So far, things have worked out more or less as we expected. The “war” between inflation and deflation has produced plenty of noise and casualties…but no decisive victory.
We guessed that the Fed would be far more interested in fighting a deflationary recession than in fighting an inflationary boom. America’s central bankers see their mission in three parts – to protect the value of the dollar…to protect the banks…and finally to make sure that all politicians are re-elected and all Fed governors are reappointed. This last part of their mission leads them to ignore the first part. In order to help the career prospects of politicians and their Fed appointees, the latter must try to keep the economy moving forward – even to its own destruction. In the present context, that means holding off badly needed corrections. Consumers, government and business are all deep in debt. But none of them are going to cut back on spending unless they have to. A correction would force the issue; so, it is to be avoided at all costs. And the most direct and immediate cost is what is supposed to be the Fed’s number one priority…the U.S. dollar.

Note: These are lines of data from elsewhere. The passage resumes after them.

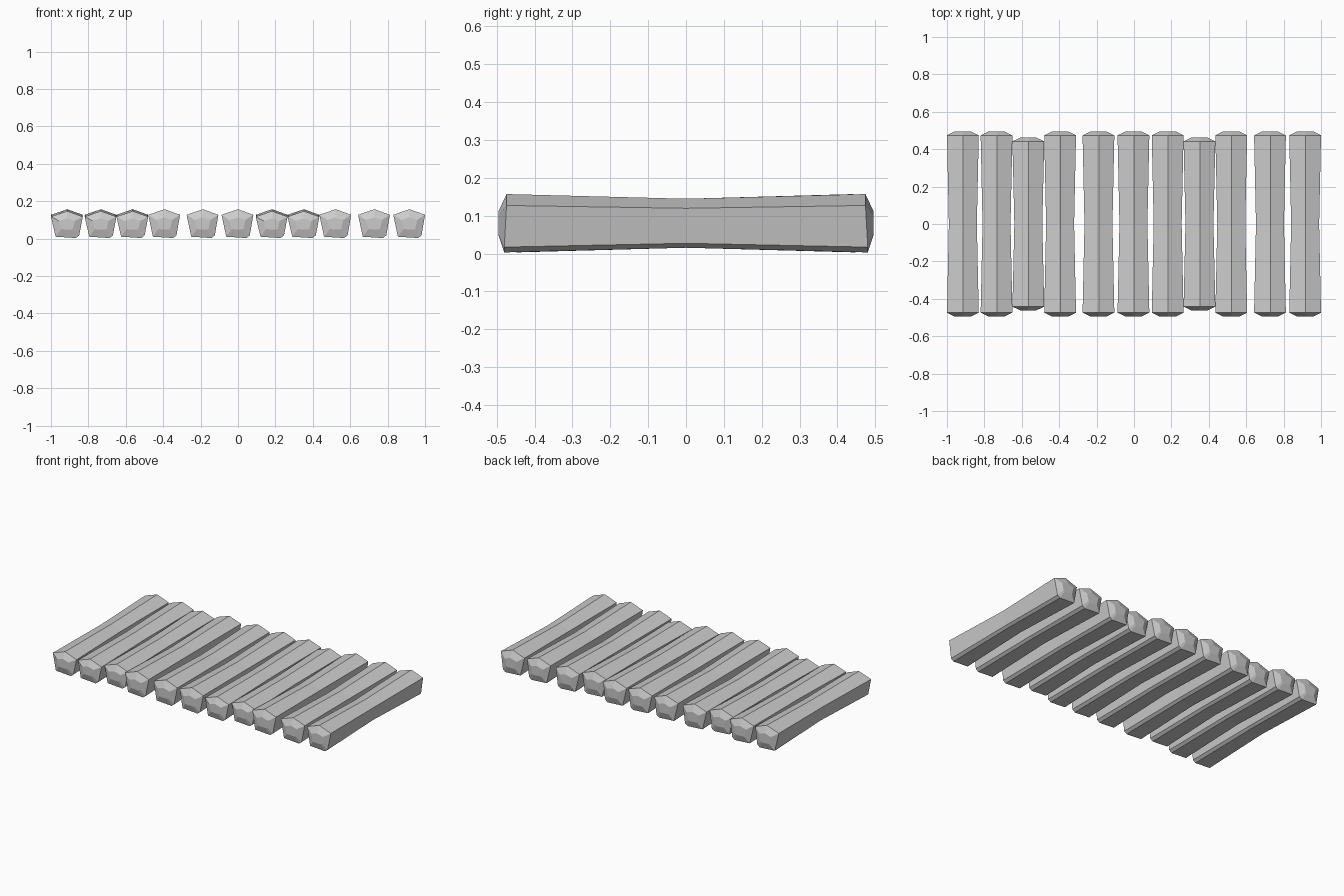
import bpy, bmesh

if "Cube" in bpy.data.objects:
    bpy.data.objects.remove(bpy.data.objects["Cube"])

# Log cross-section (x, z), and the height it shrinks towards
PROFILE = [(-0.085, 0.127), (0.002, 0.157), (0.085, 0.127),
           (0.066, 0.017), (0.048, 0.003), (-0.060, 0.010)]
MID_Z = 0.08


def ring(bm, y, sx, sz, drop=0.0, slant=0.0):
    """One cross-section ring; drop lowers its upper side, slant leans it."""
    verts = []
    for x, z in PROFILE:
        upper = z > MID_Z
        yy = y - slant * (1 if y > 0 else -1) if upper else y
        zz = MID_Z + (z - MID_Z) * sz - (drop if upper else 0)
        verts.append(bm.verts.new((x * sx, yy, zz)))
    return verts


def make_log(name, x, half, drop):
    bm = bmesh.new()
    k = half / 0.495
    # Inset blunt ends, full end rings and a narrower waist
    rings = [ring(bm, -0.495 * k, 0.5, 0.42, drop * 0.5),
             ring(bm, -0.48 * k, 1, 1, drop, 0.006),
             ring(bm, 0, 0.88, 0.84),
             ring(bm, 0.48 * k, 1, 1, 0, 0.006),
             ring(bm, 0.495 * k, 0.5, 0.42)]
    n = len(PROFILE)
    for a, b in zip(rings, rings[1:]):
        for i in range(n):
            j = (i + 1) % n
            bm.faces.new((a[i], a[j], b[j], b[i]))
    bm.faces.new(rings[0])
    bm.faces.new(rings[-1][::-1])
    bmesh.ops.recalc_face_normals(bm, faces=bm.faces[:])
    mesh = bpy.data.meshes.new(name)
    bm.to_mesh(mesh)
    bm.free()
    obj = bpy.data.objects.new(name, mesh)
    obj.location.x = x
    bpy.context.collection.objects.link(obj)


# Row of logs: unevenly spaced, two shorter, some with a worn front end
CENTRES = [-0.915, -0.735, -0.565, -0.395, -0.19, -0.003,
           0.18, 0.35, 0.52, 0.727, 0.915]
SHORT = {2, 7}
WORN = {0, 1, 2, 6, 7}
for i, cx in enumerate(CENTRES):
    make_log(f"log_{i + 1}", cx, 0.462 if i in SHORT else 0.495,
             0.01 if i in WORN else 0.0)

We guessed that inflation would push up commodity, oil, gold and consumer prices…more than it would help the real economy and stock prices. That seems to have happened too. Commodities, oil and gold have all soared. The economy, meanwhile, is growing more slowly than the population. And stocks rallied and retreated – and ended up about where they were 10 years ago.
But what about the kind of inflation people worry about? What about consumer price inflation? How come consumer prices have not gone up more?
Give it time…dear reader…give it time.
This week, both the Bank of England (BOE) and the European Central Bank (ECB) decided that it was more important to fight inflation than it was to try to boost economic activity. Both left their key lending rates where they have been – at 5% for England, 4% for Europe – or two to two-and-a-half times the Fed’s rate. Naturally, each of the 7 rate cuts in the United States made the U.S. dollar less attractive; who wants to hold a deposit in dollars paying 2% when he can shift his money to euros and earn twice as much?
Speculators saw the trend coming and sold the dollar down below $1.60 per euro – and sent gold over $1,000. Then, they saw what looked like the end of the line for this trend too. The Fed only has 200 basis points left. And it has warned that there may not be any more cuts coming soon. The dollar strengthened. Currently, it is at $1.53 per euro. Gold also retreated…and yesterday stood at $882
Meanwhile, Claude Trichet, head of the ECB warns that we may be in for a “rather protracted period of high inflation.” The BOE also says it has to try to keep a lid on inflation. The Daily Mail came out with one of its shocker stories two days ago, saying inflation had so raised the cost of necessities in Britain that the average household now has less discretionary spending money than it had 17 years ago. In effect, the typical family is poorer than it was in 1991.
We have not seen comparable numbers for the United States, but we suspect they will show the same thing: that by the time a family has finished paying for food, fuel and medical care it has less money left over than it had before Bill Clinton’s first term. Why? Because inflation is doing its work – it is reducing Americans’ real wealth.
But so far, it has come in like a black cat at midnight…on paws so silent hardly anyone has noticed. The U.S. government even claims it is not there at all. “Core” inflation is still under control, say the feds.
What was amazing about the last 20 years was that the dollar-based monetary system worked as well as it did. You would have thought – and we did think – that once the link with gold was severed in 1971, there would be no stopping inflation. Instead, inflation went down…to levels that hadn’t been seen since Eisenhower. Why? Because there were so many things holding consumer prices down – 2 billion new workers in the labor pool, Wal-Mart’s Everyday Low Prices, just-in-time inventory systems, computers, globalization, deregulation, and the rise of modern capitalism worldwide. But now, the benefits from those trends seem to have reached their limits.
Labor rates are going up rapidly in China and India. Commodities are soaring…governments are re-regulating…modern capitalism has been weakened by its own excesses…and inventories are at 40-year lows.
Inflation – like everything else in the financial markets – has been globalized. And soon, inflation will come in – not as a little kitty, but as a mean panther…
Markets and Money